True, the revelation that a future version of Harry is Goliath is a big deal, as is the fact that he actually did father the alien hybrid child he’s been so desperately trying to find and did have a functional romance with a human woman he seemed to have genuinely cared for. (At least, if Violinda’s own commentary about her relationship with him is to be believed.) But, truly—time travel and portals and ominous alien messages hidden in paintings aside—isn’t this sort of always what Harry’s been heading toward?
fter all, one of the biggest conflicts at the heart of Resident Alien is the question of Harry’s humanity. Though the disguised alien frequently (and several times in this very episode) insists that humans and their messy emotional ways disgust him and declares that he’s still as other-–and otherworldly—as he’s ever been, his behavior up until this point doesn’t exactly bear that claim out. Sure, the show is clear that Harry’s growing understanding of human emotions like love, anger, and fear is often occurring despite his best efforts or even, in some cases, his own awareness of them, but it seems impossible to argue anymore that he is somehow unaffected by those around him. He cares about Asta, but more than that, he cares about the other people of Patience, above and apart from the ways they impact his supposed “mission” even if he can’t entirely figure out why.
In this episode, we see Harry (repeatedly!) experience sincere sympathy for and demonstrate care toward others, even those he would argue he doesn’t like. He tries—and fails miserably—to return to living life in his alien form. He seems genuinely hurt when the alien baby doesn’t immediately choose to respond to his alien call over Sahar’s human one. Heck, he even likes Halloween!
“Look at what happened to Goliath,” Asta tells Harry before they’ve figured out that Harry is Goliath. “He was an alien and look how human he became.” And though Harry insists that he will be an alien for as long as he is on Earth, because that’s who he is on the inside, this entire episode—heck, most of this series—is essentially about how very wrong that assumption is.
Because, in many ways, that’s what “The Alien Within” is all about—what we’re all looking for, whether we’re humans or aliens or townies or transplants—is somewhere to belong. D’Arcy doesn’t know who she is if she can’t ski, which is why the thought of another injury is so terrifying to her. Sheriff Mike questions whether he can ever be happy in a place like Patience when he still sometimes longs for the bustle of Washington, D.C.. Ben is desperate to leave his mark on the town beyond the fact of his last name and earn the respect of those that live there.
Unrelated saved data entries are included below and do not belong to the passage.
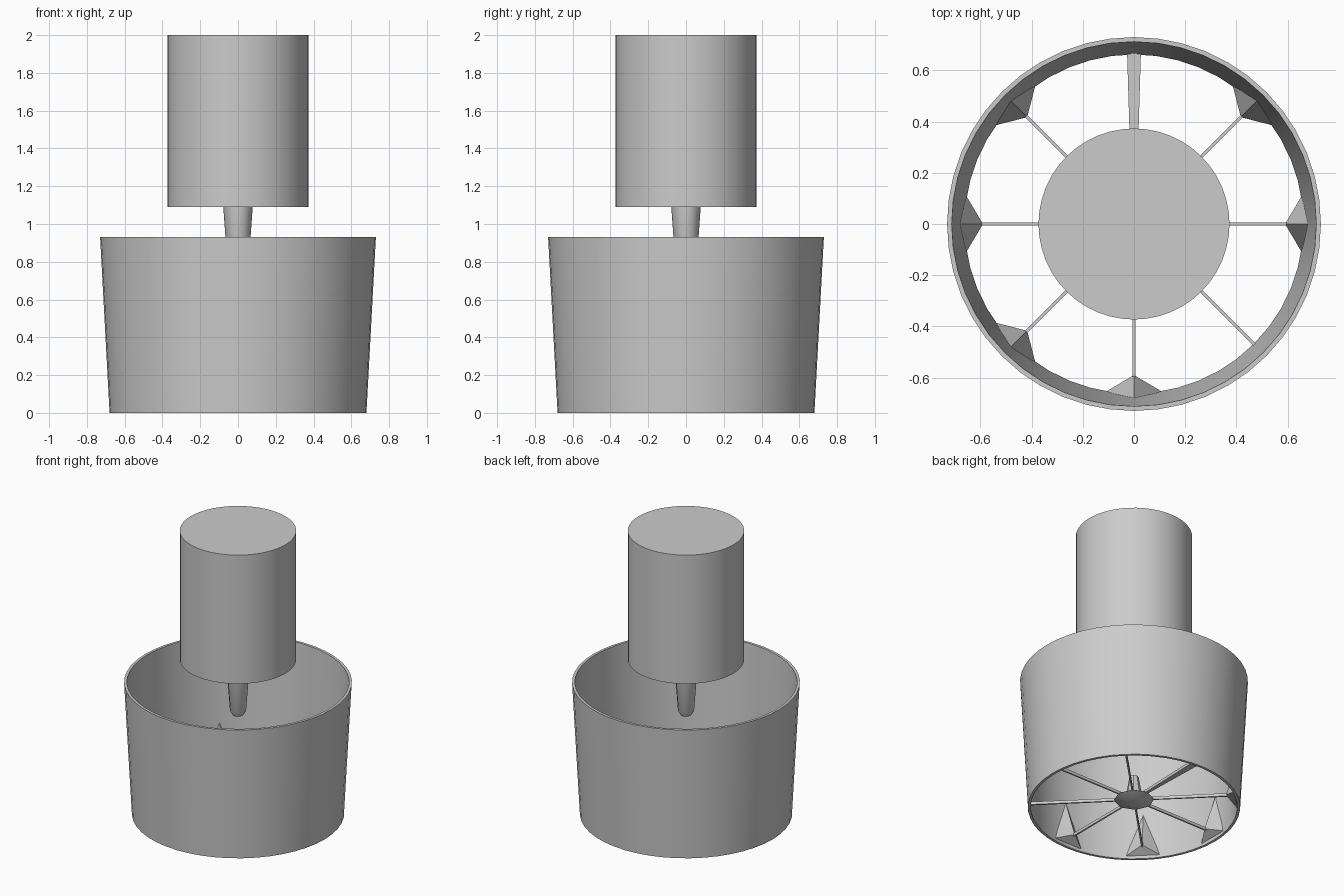
import bpy, bmesh, math
from mathutils import Matrix

if "Cube" in bpy.data.objects:
    bpy.data.objects.remove(bpy.data.objects["Cube"])


def finish(name, bm, smooth=True):
    bmesh.ops.recalc_face_normals(bm, faces=bm.faces)
    mesh = bpy.data.meshes.new(name)
    bm.to_mesh(mesh)
    bm.free()
    ob = bpy.data.objects.new(name, mesh)
    bpy.context.collection.objects.link(ob)
    if smooth:
        bpy.ops.object.select_all(action='DESELECT')
        bpy.context.view_layer.objects.active = ob
        ob.select_set(True)
        bpy.ops.object.shade_smooth_by_angle(angle=math.radians(30))
    return ob


def lathe(name, profile, sides, closed=False):
    """Revolve (radius, z) points around z; an open profile is capped."""
    bm = bmesh.new()
    rings = []
    for r, z in profile:
        rings.append([bm.verts.new((r * math.cos(math.tau * i / sides),
                                    r * math.sin(math.tau * i / sides), z))
                      for i in range(sides)])
    pairs = list(zip(rings, rings[1:]))
    if closed:
        pairs.append((rings[-1], rings[0]))
    else:
        bm.faces.new(rings[0])
        bm.faces.new(rings[-1])
    for a, b in pairs:
        for i in range(sides):
            j = (i + 1) % sides
            bm.faces.new((a[i], a[j], b[j], b[i]))
    return finish(name, bm)


# Tapered open shroud with a thin wall
lathe("shroud", [(0.68, 0), (0.73, 0.93), (0.712, 0.93), (0.662, 0)], 48, closed=True)

# Motor body and tapered drive shaft under it
lathe("motor_body", [(0.373, 1.09), (0.373, 2.0)], 48)
lathe("drive_shaft", [(0.035, 0.70), (0.052, 0.73), (0.078, 1.09)], 12)

# Small faceted hub at the bottom
lathe("hub", [(0.06, 0.03), (0.13, 0.055), (0.05, 0.10), (0.03, 0.22)], 8)

# Eight thin spokes from hub to shroud; the rear one flares outward
for k in range(8):
    bm = bmesh.new()
    w_out = 0.027 if k == 2 else 0.006
    w_in = 0.008 if k == 2 else 0.005
    ends = []
    for x, w in ((0.04, w_in), (0.67, w_out)):
        ends.append([bm.verts.new((x, y, z)) for y, z in
                     ((-w, 0.05), (w, 0.05), (w, 0.07), (-w, 0.07))])
    a, b = ends
    bm.faces.new(a)
    bm.faces.new(b)
    for i in range(4):
        j = (i + 1) % 4
        bm.faces.new((a[i], a[j], b[j], b[i]))
    bm.transform(Matrix.Rotation(k * math.pi / 4, 4, 'Z'))
    finish("spoke_%d" % k, bm, smooth=False)

# Wedge-shaped gussets joining most spokes to the inner wall
for k in (0, 1, 3, 4, 5, 6):
    bm = bmesh.new()
    apex = bm.verts.new((0.59, 0, 0.06))
    base = [bm.verts.new(p) for p in
            ((0.655, -0.11, 0.02), (0.655, 0.11, 0.02), (0.69, 0.0, 0.36))]
    bm.faces.new(base)
    for i in range(3):
        bm.faces.new((base[i], base[(i + 1) % 3], apex))
    bm.transform(Matrix.Rotation(k * math.pi / 4, 4, 'Z'))
    finish("gusset_%d" % k, bm, smooth=False)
Kate, possibly for the first time, finally feels at home in Patience (thanks to the supportive girl gang of female friends she’s found there). And Harry has genuinely made a place for himself amongst the group of misfits and outcasts of this town, simply by being himself. (Well, as much himself as he can be while wearing a human suit, but you know, details.)
Stories that involve time travel almost always come complete with a series of dire warnings about the possibility of multiple versions of the same person interacting, predicting that time paradoxes or other similar potentially apocalyptic events will occur in their wake. Since Harry and Goliath technically never met, Resident Alien has neatly dodged the need for that particularly sci-fi trope, and the question we’re left with is (unsurprisingly) a largely emotional one. Because Harry, at this point in his journey, is still incredibly resistant to the idea that he might be experiencing human emotions and real connections, now knows for sure that he cares enough about Earth and its people to risk himself and whatever future he has or will make in order to save them.
That he will—technically he already has-–father a child with one of them. That the alien baby the government kidnapped is actually his child. How will this foreknowledge affect him? Can better understanding the full extent of his embrace of humanity now help him to make better choices in the future? Or just different ones on the way to the same place?